Justifications: Statements from Regional Authorities
The General of the Home Guard at Central Command justified the decision, claiming "we did at least two years of research. We conducted studies and did surveillance. Statistically, most of the Arabs crossing into Central Israel are not illegals," he insisted. "Most of them just happen to return home via public transportation. Very few complaints have been filed with police until now - just 3."
He continued, "Central Command is not responsible for this. We allow Palestinians to travel via public transport. We support reducing the number of stops outside of Jewish villages. However, the solution here is not with us - it's with the Ministry of Transportation."
The Chairman of Transit from the National Civil Administration addressed the Palestinian Arabs directly. "Until 6 months ago, you were denied access to public transportation - and those who advocated for you are your employers, who were unwilling to pay inflated transportation costs for you," he said. "As a lawful state, we cannot prevent any citizen from taking public transportation. There are only two limitations: crossing out of Judea and Samaria without the necessary permits, and entering Jewish villages."
A police representative also joined the hearing. "We conduct searches, screen for illegal aliens, and can take people off the bus not only in theory, but in practice."
Experts: Response of Transportation Companies and Authorities
The CEO of the Afikim bus company explained that, "In April, Central Command decided to allow Palestinian Arabs the right to public transportation. The police are not responsible for enforcing it, especially not now. It is legal. When it was illegal Palestinian Arabs were prevented from traveling due to police presence at checkpoints.
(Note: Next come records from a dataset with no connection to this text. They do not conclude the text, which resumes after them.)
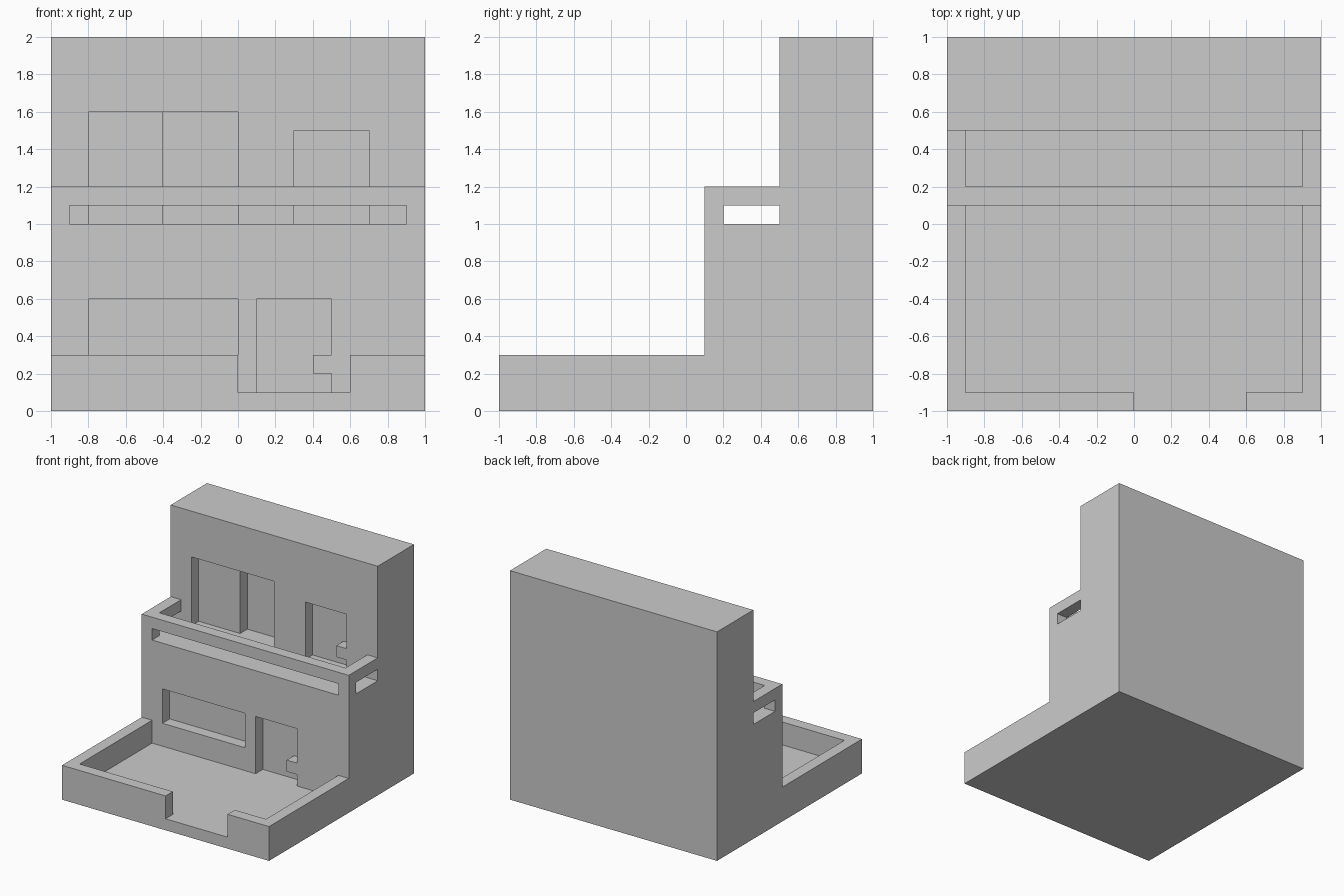
import bpy
import bmesh

if "Cube" in bpy.data.objects:
    bpy.data.objects.remove(bpy.data.objects["Cube"])


def prism(name, outline, axis, lo, hi):
    """Extrude a 2D outline: (y, z) along x, or (x, z) along y."""
    bm = bmesh.new()
    rings = []
    for t in (lo, hi):
        rings.append([bm.verts.new((t, a, b) if axis == "x" else (a, t, b))
                      for a, b in outline])
    n = len(outline)
    bm.faces.new(rings[0])
    bm.faces.new(rings[1])
    for i in range(n):
        j = (i + 1) % n
        bm.faces.new((rings[0][i], rings[0][j], rings[1][j], rings[1][i]))
    bmesh.ops.recalc_face_normals(bm, faces=bm.faces[:])
    mesh = bpy.data.meshes.new(name)
    bm.to_mesh(mesh)
    bm.free()
    ob = bpy.data.objects.new(name, mesh)
    bpy.context.collection.objects.link(ob)
    return ob


def box(name, x0, x1, y0, y1, z0, z1):
    return prism(name, [(x0, z0), (x1, z0), (x1, z1), (x0, z1)], "y", y0, y1)


def cut(body, cutter):
    cutter.hide_render = True
    mod = body.modifiers.new(cutter.name, "BOOLEAN")
    mod.operation = "DIFFERENCE"
    mod.solver = "EXACT"
    mod.object = cutter
    bpy.context.view_layer.objects.active = body
    bpy.ops.object.modifier_apply(modifier=mod.name)
    bpy.data.objects.remove(cutter)


def cut_door(body, name, x, z, wall):
    # door recess whose outline leaves a square handle flush with the wall
    w, h = 0.4, 0.5
    outline = [(x, z), (x + w, z), (x + w, z + 0.1), (x + 0.3, z + 0.1),
               (x + 0.3, z + 0.2), (x + w, z + 0.2), (x + w, z + h), (x, z + h)]
    cut(body, prism(name, outline, "y", wall - 0.05, wall + 0.1))


# stepped house body: yard, lower storey with balcony, upper storey
house = prism("house", [(-1, 0), (1, 0), (1, 2), (0.5, 2), (0.5, 1.2),
                        (0.1, 1.2), (0.1, 0.3), (-1, 0.3)], "x", -1, 1)

# walled yard with a gate opening
cut(house, box("yard", -0.9, 0.9, -0.9, 0.1, 0.1, 0.4))
cut(house, box("gate", 0, 0.6, -1.1, -0.85, 0.1, 0.4))

# balcony with gaps below its front and side rails
cut(house, box("balcony", -0.9, 0.9, 0.2, 0.5, 1.0, 1.3))
cut(house, box("front_rail_gap", -0.9, 0.9, 0.0, 0.25, 1.0, 1.1))
cut(house, box("side_rail_gap", -1.1, 1.1, 0.2, 0.5, 1.0, 1.1))

# lower window, and the sliding balcony window with two panel depths
cut(house, box("lower_window", -0.8, 0, 0.05, 0.2, 0.3, 0.6))
cut(house, box("sliding_panel_left", -0.8, 0, 0.45, 0.6, 1.0, 1.6))
cut(house, box("sliding_panel_right", -0.4, 0, 0.45, 0.7, 1.0, 1.6))

# front door and balcony door
cut_door(house, "front_door", 0.1, 0.1, 0.1)
cut_door(house, "balcony_door", 0.3, 1.0, 0.5)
Now that they are free to return home, the Arab population has latched on very quickly [. . .] it is overwhelming," he said.
He continued, "Most of the drivers are Jewish residents from local villages. We also have some Arab drivers, and it's totally fine. The problem is the illegal aliens, which the drivers are not required or obligated to check status for before alighting. That is the role of security agencies. It is a known fact, however, that we have a lot of illegals on our buses."
Dror Ganon, Deputy Director of the Ministry of Transportation, responded, "Issues with illegal aliens do not concern us; our department is simply public transportation. We've inherited the problem and we need to solve it within the year. We are creating solutions and are doing the best we can," he claims. "By December, we should have added tens of buses to route schedules."
Politics: Responses from MKs
MK Zahava Gal-On (Meretz) was asked about the possibility of providing separate lines for Arabs and Jews. She rejected the idea, calling it "discrimination."
MK Yoni Chetboun (Jewish Homei) responded, "we have to put all the facts on the table here: when the government and IDF generals discuss the situation in Judea and Samaria, it's no wonder that the conversation revolves around allowing Palestinians to work and not the security risks to Israeli citizens," he said. "Adding bus lines is important, but preventing sexual assaults by Arab men on Jewish girls is a security issue. That is the reality. Only direct lines from Jewish villages to Central Israeli cities will solve the problem."
Yogev ended the hearing by giving "homework" to attendees to think about possible solutions. He also directed the Ministers of Transportation, Defense, and Internal Security to meet and devise a solution to the impossible situation.
Another meeting will be held in about two months. In the meantime, Yogev has urged those present to "imagine that it's your daughter on that bus."